# Work item:
I need every line of the material below that includes the string "motor".
——
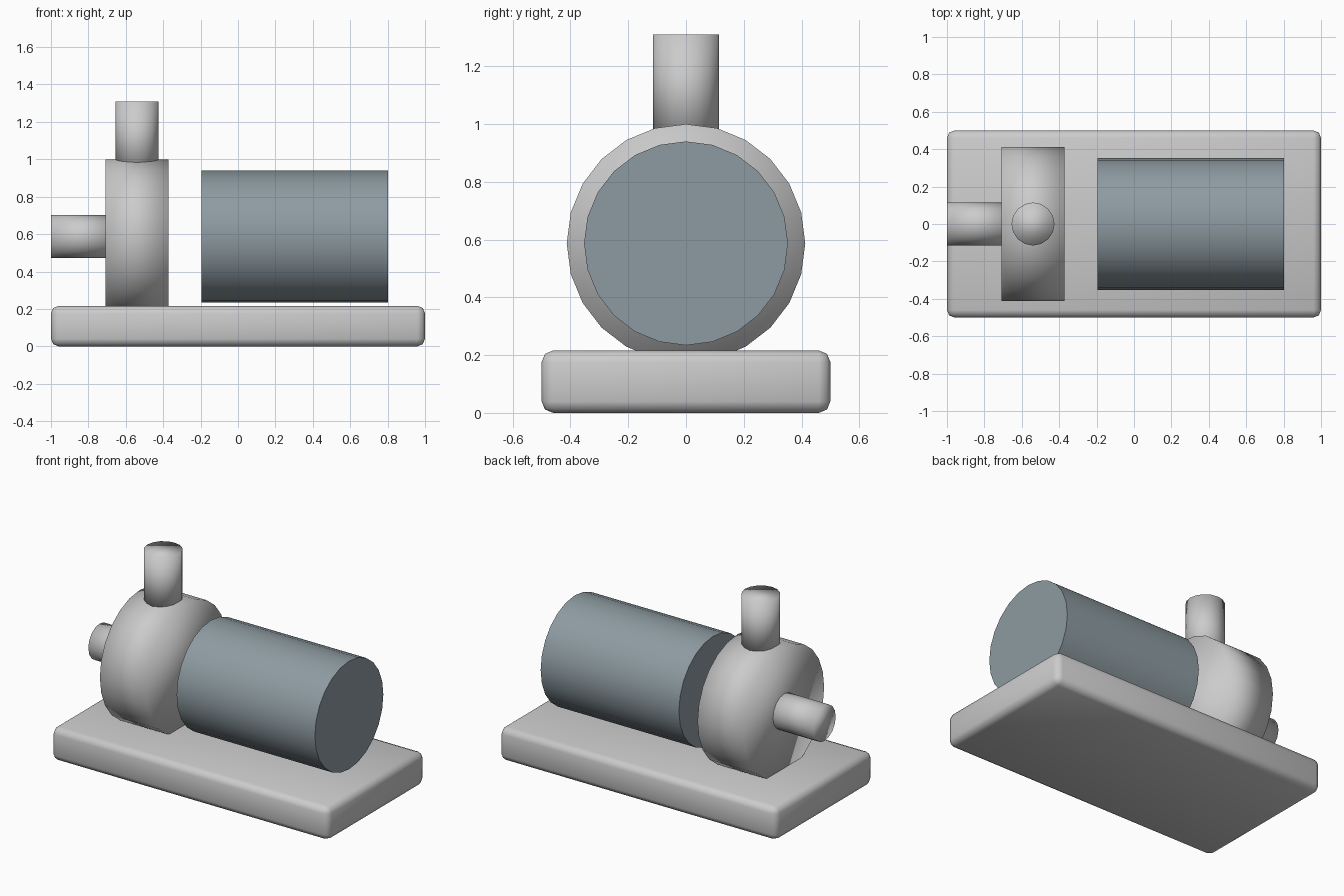
import bpy
import math

if "Cube" in bpy.data.objects:
    bpy.data.objects.remove(bpy.data.objects["Cube"])


def paint(obj, name, rgb):
    mat = bpy.data.materials.get(name) or bpy.data.materials.new(name)
    mat.diffuse_color = (*rgb, 1.0)
    mat.use_nodes = True
    mat.node_tree.nodes["Principled BSDF"].inputs["Base Color"].default_value = mat.diffuse_color
    obj.data.materials.append(mat)


def cylinder(name, radius, start, end, sides, axis, smooth=True):
    """Cylinder between two points lying along the x or z axis."""
    centre = [(a + b) / 2 for a, b in zip(start, end)]
    depth = math.dist(start, end)
    rot = (0, math.pi / 2, 0) if axis == 'X' else (0, 0, 0)
    bpy.ops.mesh.primitive_cylinder_add(
        vertices=sides, radius=radius, depth=depth, location=centre, rotation=rot)
    obj = bpy.context.object
    obj.name = name
    if smooth:
        bpy.ops.object.shade_smooth()
    else:
        bpy.ops.object.shade_smooth_by_angle(angle=math.radians(40))
    return obj


AXIS_Z = 0.587   # shared height of motor, casing and inlet
PUMP_X = -0.54   # middle of the pump casing

# base plate with rounded edges
bpy.ops.mesh.primitive_cube_add(size=1, location=(0, 0, 0.108))
base = bpy.context.object
base.name = "base_plate"
base.scale = (2, 1, 0.216)
bpy.ops.object.transform_apply(location=False, rotation=False, scale=True)
bevel = base.modifiers.new("rounded_edges", 'BEVEL')
bevel.width = 0.04
bevel.segments = 2
bpy.ops.object.shade_smooth()

# motor body
motor = cylinder("motor", 0.353, (-0.196, 0, AXIS_Z), (0.802, 0, AXIS_Z), 24, 'X', smooth=False)
paint(motor, "motor_grey", (0.27, 0.33, 0.36))

# round pump casing, sunk into the base plate
cylinder("pump_casing", 0.413, (PUMP_X - 0.168, 0, AXIS_Z), (PUMP_X + 0.168, 0, AXIS_Z), 24, 'X')

# inlet and outlet pipes
cylinder("inlet_pipe", 0.115, (-1.0, 0, AXIS_Z), (-0.66, 0, AXIS_Z), 16, 'X')
cylinder("outlet_pipe", 0.115, (PUMP_X, 0, 0.93), (PUMP_X, 0, 1.31), 16, 'Z')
——
# Solution:
AXIS_Z = 0.587   # shared height of motor, casing and inlet
# motor body
motor = cylinder("motor", 0.353, (-0.196, 0, AXIS_Z), (0.802, 0, AXIS_Z), 24, 'X', smooth=False)
paint(motor, "motor_grey", (0.27, 0.33, 0.36))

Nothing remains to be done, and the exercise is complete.